To the Editor.
—Sulmasy et al1 are to be applauded for attempting to demonstrate the usefulness of clinical ethics instruction. Unfortunately, while their intent is commendable, their findings do not meet the proposed objective or support the conclusion drawn. Their study has two main problems.First, the authors state that the study is a "1-year randomized, controlled trial." Calling the study "controlled," however, presumes that the connection between the content of the instruction and the increase in "concurrent care concerns" (CCCs) is both causal and primary. The authors provide no justification for this presumption.Furthermore, other connections are possible. Attending regular meetings with fellow house officers and discussing (traditionally) nonmedical issues may create a comradeship that promotes open discussion of a wide range of issues.
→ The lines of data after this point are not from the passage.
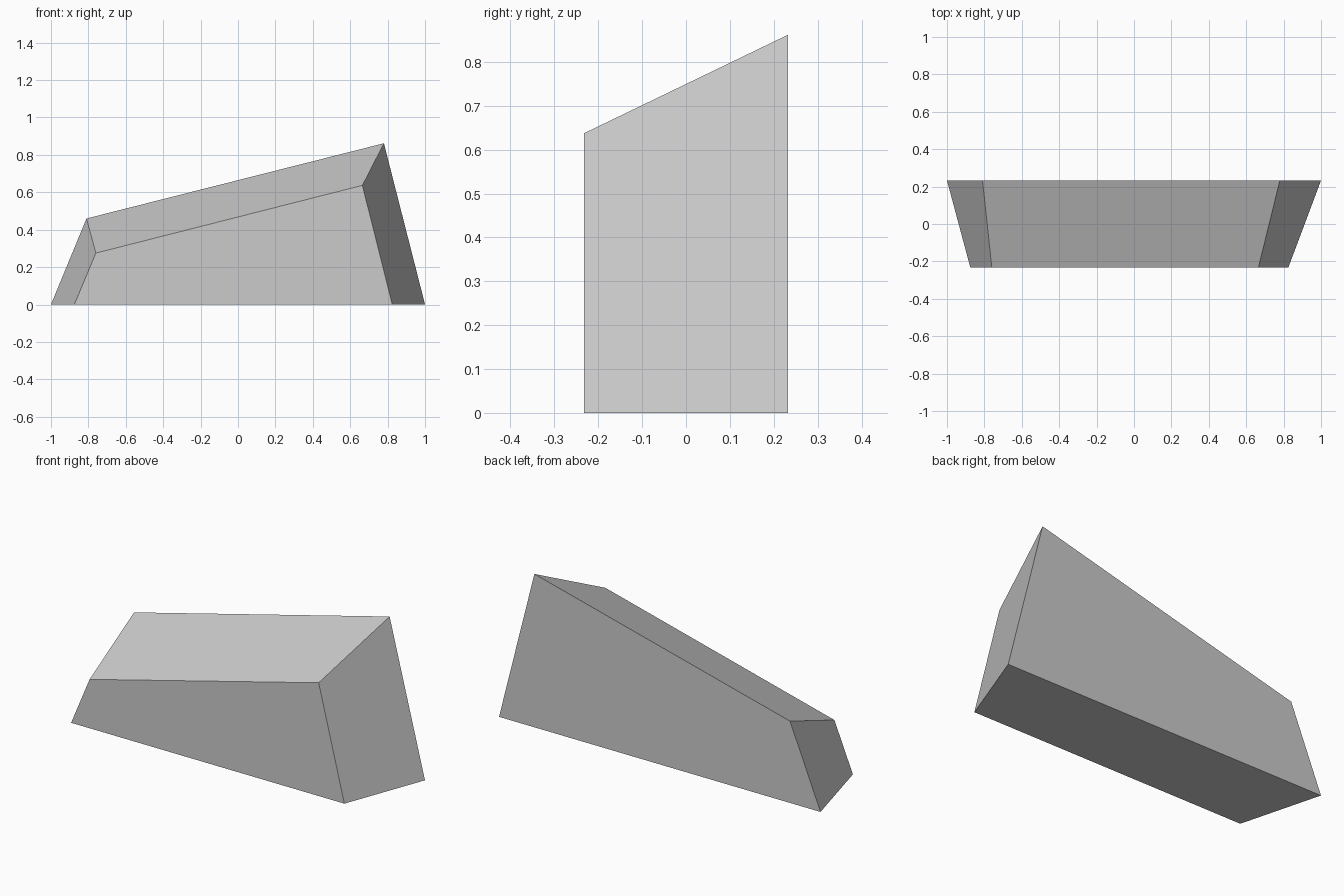
import bpy
import bmesh

cube = bpy.data.objects.get("Cube")
if cube:
    bpy.data.objects.remove(cube, do_unlink=True)

# Plain grey material
grey = bpy.data.materials.new("light_grey")
grey.use_nodes = True
colour = (0.6, 0.6, 0.6, 1)
grey.diffuse_color = colour
grey.node_tree.nodes["Principled BSDF"].inputs["Base Color"].default_value = colour

# Front and back outlines of the wedge (x, z)
half_depth = 0.233
front = [(-0.875, 0), (0.825, 0), (0.665, 0.637), (-0.76, 0.275)]
back = [(-1, 0), (1, 0), (0.78, 0.862), (-0.81, 0.46)]

# Bridge the two outlines into a closed block
bm = bmesh.new()
front_ring = [bm.verts.new((x, -half_depth, z)) for x, z in front]
back_ring = [bm.verts.new((x, half_depth, z)) for x, z in back]
bm.faces.new(front_ring)
bm.faces.new(back_ring[::-1])
for i in range(len(front)):
    j = (i + 1) % len(front)
    bm.faces.new((front_ring[i], back_ring[i], back_ring[j], front_ring[j]))
bmesh.ops.recalc_face_normals(bm, faces=bm.faces)

mesh = bpy.data.meshes.new("wedge_block")
bm.to_mesh(mesh)
bm.free()
mesh.materials.append(grey)
block = bpy.data.objects.new("wedge_block", mesh)
bpy.context.collection.objects.link(block)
If so, it would be the kind of dialogue between house officers that leads to the increase in CCCs addressed; the clinical ethics instruction